Since players have already conceded using performance-enhancing drugs violates the agreement, and Sucart and Gomez didn't cite any specific part that must be construed, Logue concluded: "It would appear that little or no interpretation of the agreement would be necessary to resolve the commissioner's claims here, and certainly not to the degree that the claims would be preempted by Section 301."
Back In New York
The next day, Dec. 19, lawyers for Rodriguez and MLB went to federal court in Manhattan and filed dueling motions in Rodriguez's lawsuit against Selig, according to the New York Daily News.
Rodriguez's side argues the suit belongs in state court, where it was filed. Selig's side wants the suit dismissed, arguing Rodriguez as a member of the players association is bound by the labor agreements. And that triggers … wait for it … preemption. Team A-Rod accused Team MLB of hitting a foul ball off the pitch in Florida.
"Here, MLB has taken a 180-degree turn, now arguing that Mr. Rodriguez's state law tortious interference claims—which are substantially similar to MLB's claims in the Biogenesis action—are somehow preempted.
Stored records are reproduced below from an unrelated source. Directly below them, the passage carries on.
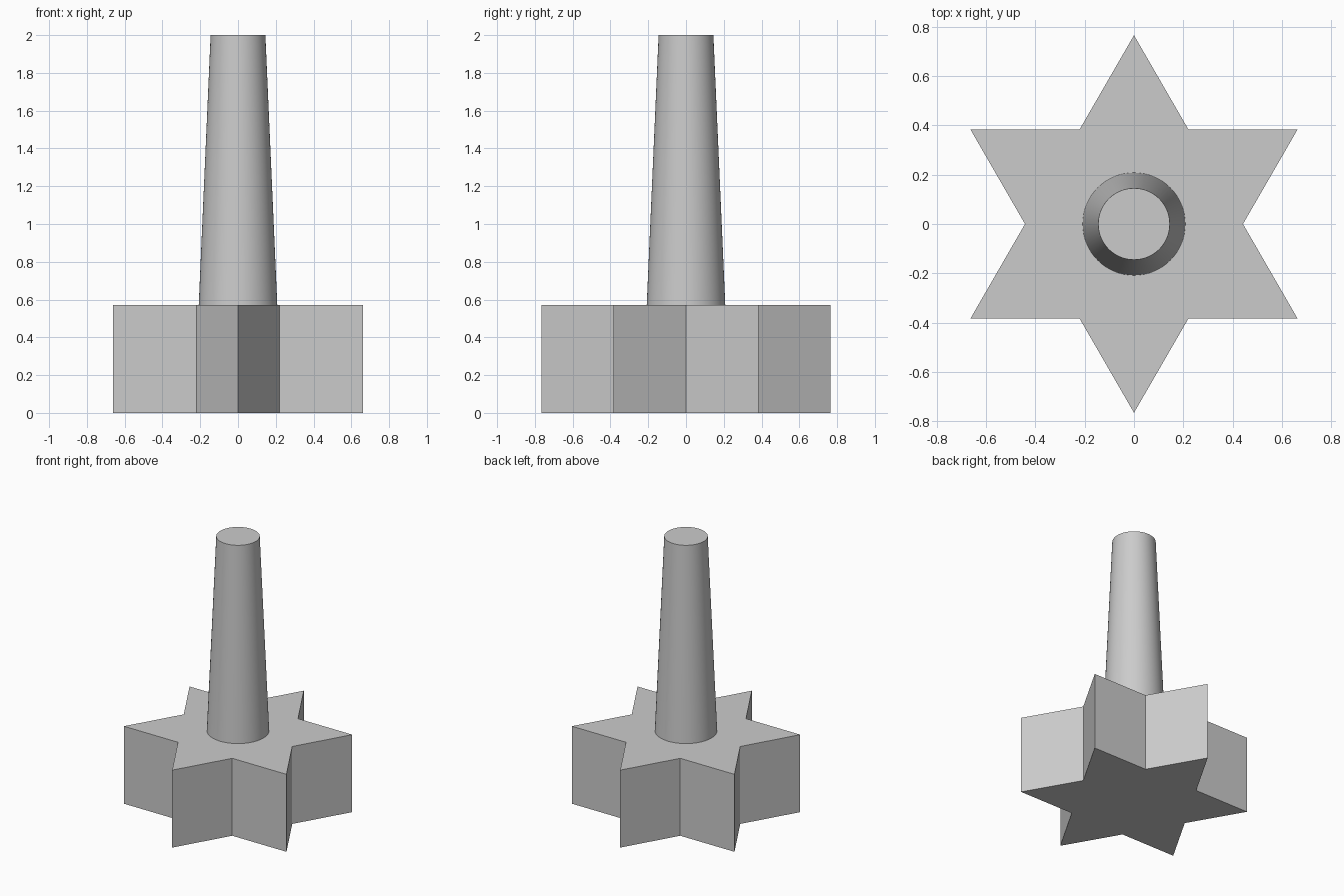
import bpy, bmesh, math

if "Cube" in bpy.data.objects:
    bpy.data.objects.remove(bpy.data.objects["Cube"])

BASE_H, TOP = 0.57, 2.0
R_OUT = 0.765
R_IN = R_OUT / math.sqrt(3)

grey = bpy.data.materials.new("plain grey")
grey.diffuse_color = (0.6, 0.6, 0.6, 1)
grey.use_nodes = True
grey.node_tree.nodes["Principled BSDF"].inputs["Base Color"].default_value = grey.diffuse_color


def finish(bm, name):
    bmesh.ops.recalc_face_normals(bm, faces=bm.faces)
    mesh = bpy.data.meshes.new(name)
    bm.to_mesh(mesh)
    bm.free()
    mesh.materials.append(grey)
    obj = bpy.data.objects.new(name, mesh)
    bpy.context.collection.objects.link(obj)
    return obj


# Six-pointed star base: outline extruded upward
bm = bmesh.new()
outline = []
for i in range(12):
    r = R_IN if i % 2 else R_OUT
    a = math.pi / 2 + i * math.pi / 6
    outline.append(bm.verts.new((r * math.cos(a), r * math.sin(a), 0)))
face = bm.faces.new(outline)
ext = bmesh.ops.extrude_face_region(bm, geom=[face], use_keep_orig=True)
top_verts = [g for g in ext["geom"] if isinstance(g, bmesh.types.BMVert)]
bmesh.ops.translate(bm, verts=top_verts, vec=(0, 0, BASE_H))
finish(bm, "star_base")

# Tapered round post standing on the base
bm = bmesh.new()
bmesh.ops.create_cone(bm, cap_ends=True, segments=64, radius1=0.208,
                      radius2=0.145, depth=TOP - BASE_H)
bmesh.ops.translate(bm, verts=bm.verts, vec=(0, 0, (TOP + BASE_H) / 2))
post = finish(bm, "tapered_post")
bpy.context.view_layer.objects.active = post
post.select_set(True)
bpy.ops.object.shade_smooth_by_angle(angle=math.radians(30))
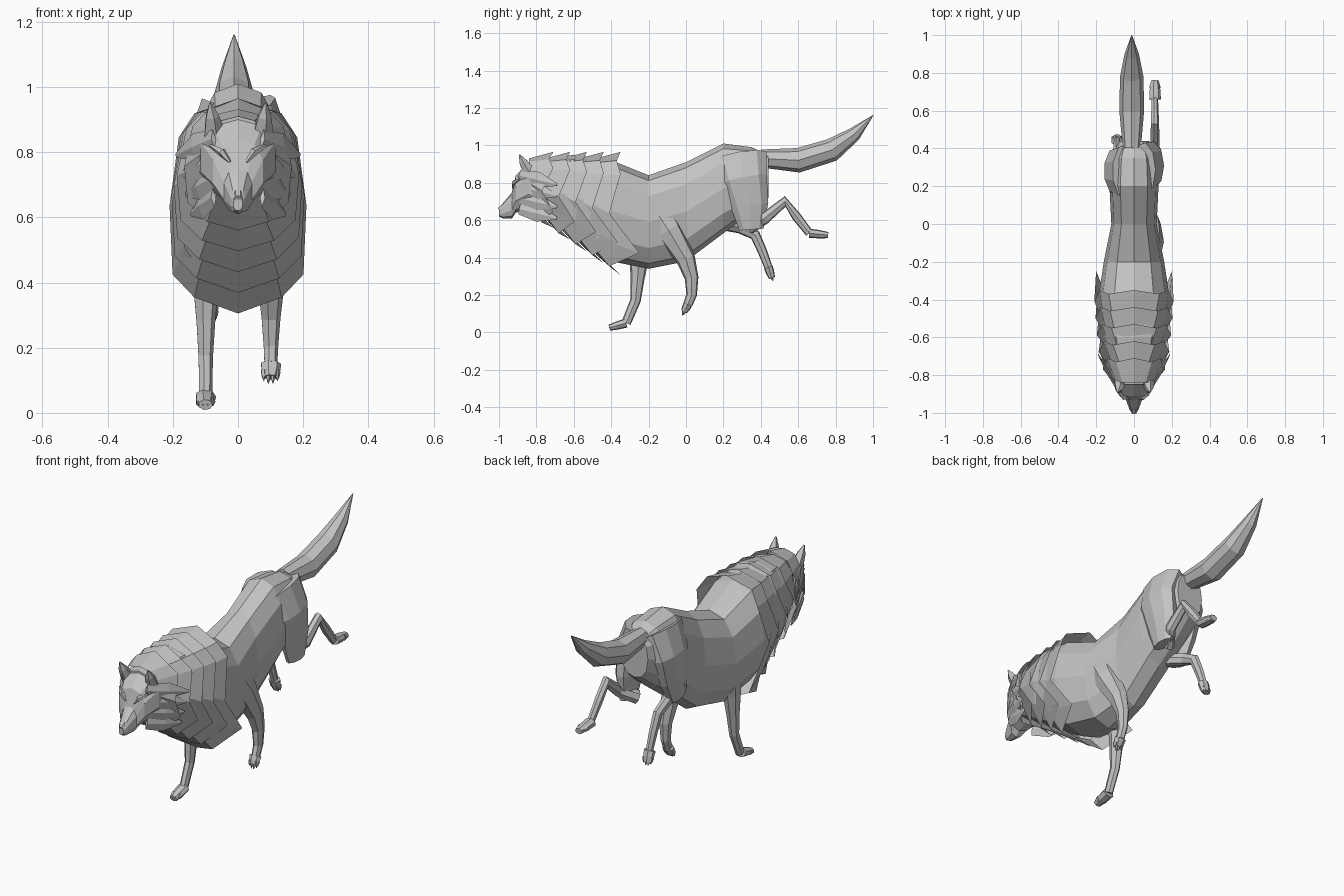
import bpy, bmesh, math
from mathutils import Vector

cube = bpy.data.objects.get("Cube")
if cube:
    bpy.data.objects.remove(cube)

grey = (.55, .55, .55, 1)
fur = bpy.data.materials.new("grey_fur")
fur.use_nodes = True
fur.diffuse_color = grey
fur.node_tree.nodes["Principled BSDF"].inputs["Base Color"].default_value = grey


def skin(name, rings, capped=True):
    """Bridge equal point rings into a flat-shaded surface."""
    bm = bmesh.new()
    loops = [[bm.verts.new(point) for point in ring] for ring in rings]
    for near, far in zip(loops, loops[1:]):
        for i in range(len(near)):
            bm.faces.new((near[i - 1], near[i], far[i], far[i - 1]))
    if capped:
        bm.faces.new(loops[0])
        bm.faces.new(loops[-1])
    bmesh.ops.recalc_face_normals(bm, faces=bm.faces)
    mesh = bpy.data.meshes.new(name)
    bm.to_mesh(mesh)
    bm.free()
    mesh.materials.append(fur)
    bpy.context.collection.objects.link(bpy.data.objects.new(name, mesh))


def oval(y, top, bottom, half_width, sides, roundness=.85):
    """Upright cross-section with a vertex on the spine; low roundness is boxy."""
    def soften(value):
        return math.copysign(abs(value) ** roundness, value)
    middle, half_height = (top + bottom) / 2, (top - bottom) / 2
    angles = [math.tau * i / sides for i in range(sides)]
    return [Vector((half_width * soften(math.sin(angle)), y,
                    middle + half_height * soften(math.cos(angle))))
            for angle in angles]


def trunk(name, stations, sides):
    skin(name, [oval(*station, sides) for station in stations])


def taper(thick, thin, power=1):
    """Radius rule running from thick to thin along a limb."""
    return lambda t: thin + (thick - thin) * (1 - t) ** power


def limb(name, points, radius, flatness=1, sides=7, across=(1, 0, 0)):
    """Tube along points; flatness scales its size in the across direction."""
    points = [Vector(point) for point in points]
    last = len(points) - 1
    rings = []
    for k, centre in enumerate(points):
        heading = (points[min(k + 1, last)] - points[max(k - 1, 0)]).normalized()
        side = Vector(across)
        side = (side - heading * side.dot(heading)).normalized()
        deep = heading.cross(side)
        size = radius(k / last)
        angles = [math.tau * i / sides for i in range(sides)]
        rings.append([centre + size * (side * flatness * math.cos(angle) + deep * math.sin(angle))
                      for angle in angles])
    skin(name, rings)


def tucked(x, line):
    """Points in a plane at x, with the first one drawn in under the skin."""
    return [Vector((x if k else x / 2, y, z)) for k, (y, z) in enumerate(line)]


def leg(name, x, joints, radius, foot):
    """Jointed leg ending in a paw with four clawed toes."""
    points = tucked(x, joints)
    limb(f"{name}_leg", points, radius, flatness=.8)
    ankle, foot = points[-1], Vector((0, *foot))
    limb(f"{name}_paw", [ankle, ankle + foot / 2, ankle + foot],
         lambda t: .025 - .008 * t * t, flatness=1.3)
    for i in range(4):
        root = ankle + foot * .6 + Vector(((i - 1.5) * .014, 0, 0))
        reach = foot.normalized() * (.04 if i in (1, 2) else .03)
        limb(f"{name}_toe_{i + 1}", [root, root + reach / 2, root + reach],
             taper(.016, .002, .5), flatness=.6, sides=5)


# Torso, from neck to rump: y, top, bottom, half width
trunk("torso", [(-.85, .91, .68, .09), (-.6, .95, .5, .17), (-.4, .92, .38, .19),
                (-.2, .84, .34, .16), (0, .91, .38, .12), (.2, 1.01, .53, .13),
                (.35, .99, .64, .12), (.44, .95, .72, .08)], sides=12)

# Head, from nose tip to nape
trunk("head", [(-1, .66, .62, .014), (-.98, .69, .61, .026), (-.93, .75, .61, .045),
               (-.91, .84, .64, .08), (-.84, .91, .66, .12), (-.76, .92, .64, .13)], sides=10)
limb("nose", [(0, -1, .655), (0, -.97, .675)], taper(.014, .018), sides=6)

for sign, side in ((1, "left"), (-1, "right")):
    limb(f"{side}_ear", [(sign * .075, -.84, .86), (sign * .08, -.87, .91), (sign * .085, -.89, .95)],
         taper(.034, .004, .7), sides=5)
    limb(f"{side}_brow", [(sign * .025, -.925, .77), (sign * .05, -.92, .8), (sign * .085, -.89, .82)],
         lambda t: .005 + .008 * math.sin(math.pi * t), sides=5)
    # Cheek tufts fan back from the jaw, shorter towards the throat
    for i in range(4):
        drop = Vector((0, 0, -.06 * i))
        tip = Vector((sign * (.19 - .015 * i), -.69, .79))
        root = Vector((sign * .075, -.89, .84))
        limb(f"{side}_cheek_tuft_{i + 1}", [root + drop, (root + tip) / 2 + drop, tip + drop],
             lambda t: .002 + .011 * math.sin(math.pi * (.2 + .8 * t)),
             flatness=3.5, sides=4, across=(0, 0, 1))

# Mane: overlapping flared collars, sleek above and ragged down the chest
for k in range(5):
    t = k / 4
    rear = -.71 + .36 * t
    belly = .56 - .255 * t
    boxy = .8 - .15 * t
    inner = oval(rear - .13, .93, belly + .11, .105 + .075 * t, 12, boxy)
    outer = oval(rear, .965, belly, .165 + .045 * math.sqrt(t), 12, boxy)
    for i, point in enumerate(outer):
        below = 3 <= i <= 9
        if i % 2:
            point.y -= .06 if below else .02
            point.z += (.66 - point.z) * .06
        elif i in (4, 8):
            point.y += .1 * t
            point.x *= 1.05
        elif i in (2, 10):
            point.x *= .95
    skin(f"mane_collar_{k + 1}", [inner, outer], capped=False)

# Tail, a spindle sweeping up to a point
tail_line = [(.4, .93), (.6, .92), (.78, .975), (.9, 1.06), (1, 1.16)]
limb("tail", [(-.012, y, z) for y, z in tail_line],
     lambda t: .002 + .065 * math.sin(math.pi * (.25 + .75 * t)), sides=8)

# Front legs: the left swings back, the right reaches the ground
foreleg = taper(.1, .026, 2)
leg("left_front", .1, [(-.22, .74), (-.09, .54), (0, .39), (.03, .29), (.03, .2), (.01, .15)],
    foreleg, foot=(-.02, -.04))
leg("right_front", -.1, [(-.25, .65), (-.23, .53), (-.25, .4), (-.26, .28), (-.27, .17), (-.32, .05)],
    foreleg, foot=(-.09, -.025))

# Hind thighs: broad at the hip, narrow at the knee
for side, x, line in (("left", .1, [(.29, .94), (.31, .82), (.34, .68), (.35, .55)]),
                      ("right", -.1, [(.28, .94), (.28, .82), (.25, .68), (.22, .56)])):
    limb(f"{side}_thigh", tucked(x, line), taper(.145, .066, .7), flatness=.48, sides=9)

# Hind legs trail behind the body
shin = taper(.036, .022)
leg("left_hind", .11, [(.34, .56), (.42, .61), (.53, .7), (.59, .62), (.66, .53)],
    shin, foot=(.1, -.01))
leg("right_hind", -.09, [(.2, .58), (.29, .56), (.37, .52), (.41, .43), (.44, .35)],
    shin, foot=(.02, -.06))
However, MLB is judicially estopped from taking positions that are contradictory to those it took before the Florida state court," the Rodriguez motion said, according to the Daily News.
"Like MLB's claims in Florida, Mr. Rodriguez's claims here do not implicate the agreements, and Mr. Rodriguez's claims are thus not preempted."
Lawyers for Rodriguez and MLB were unavailable to elaborate or discuss their strategy for the remaining innings.
However, it's an easy bet that judges in Florida and New York will be hearing at least as much about the relationship between preemption and Rodriguez as we've all heard about A-Rod's girlfriends.
"I don't agree with the ruling," Sucart's lawyer, Jeffrey Sonn of Sonn & Erez in Fort Lauderdale, told the New York Post after the Third District decision.
"We're likely going to take this to the Florida Supreme Court for review," he said. "This is far from over."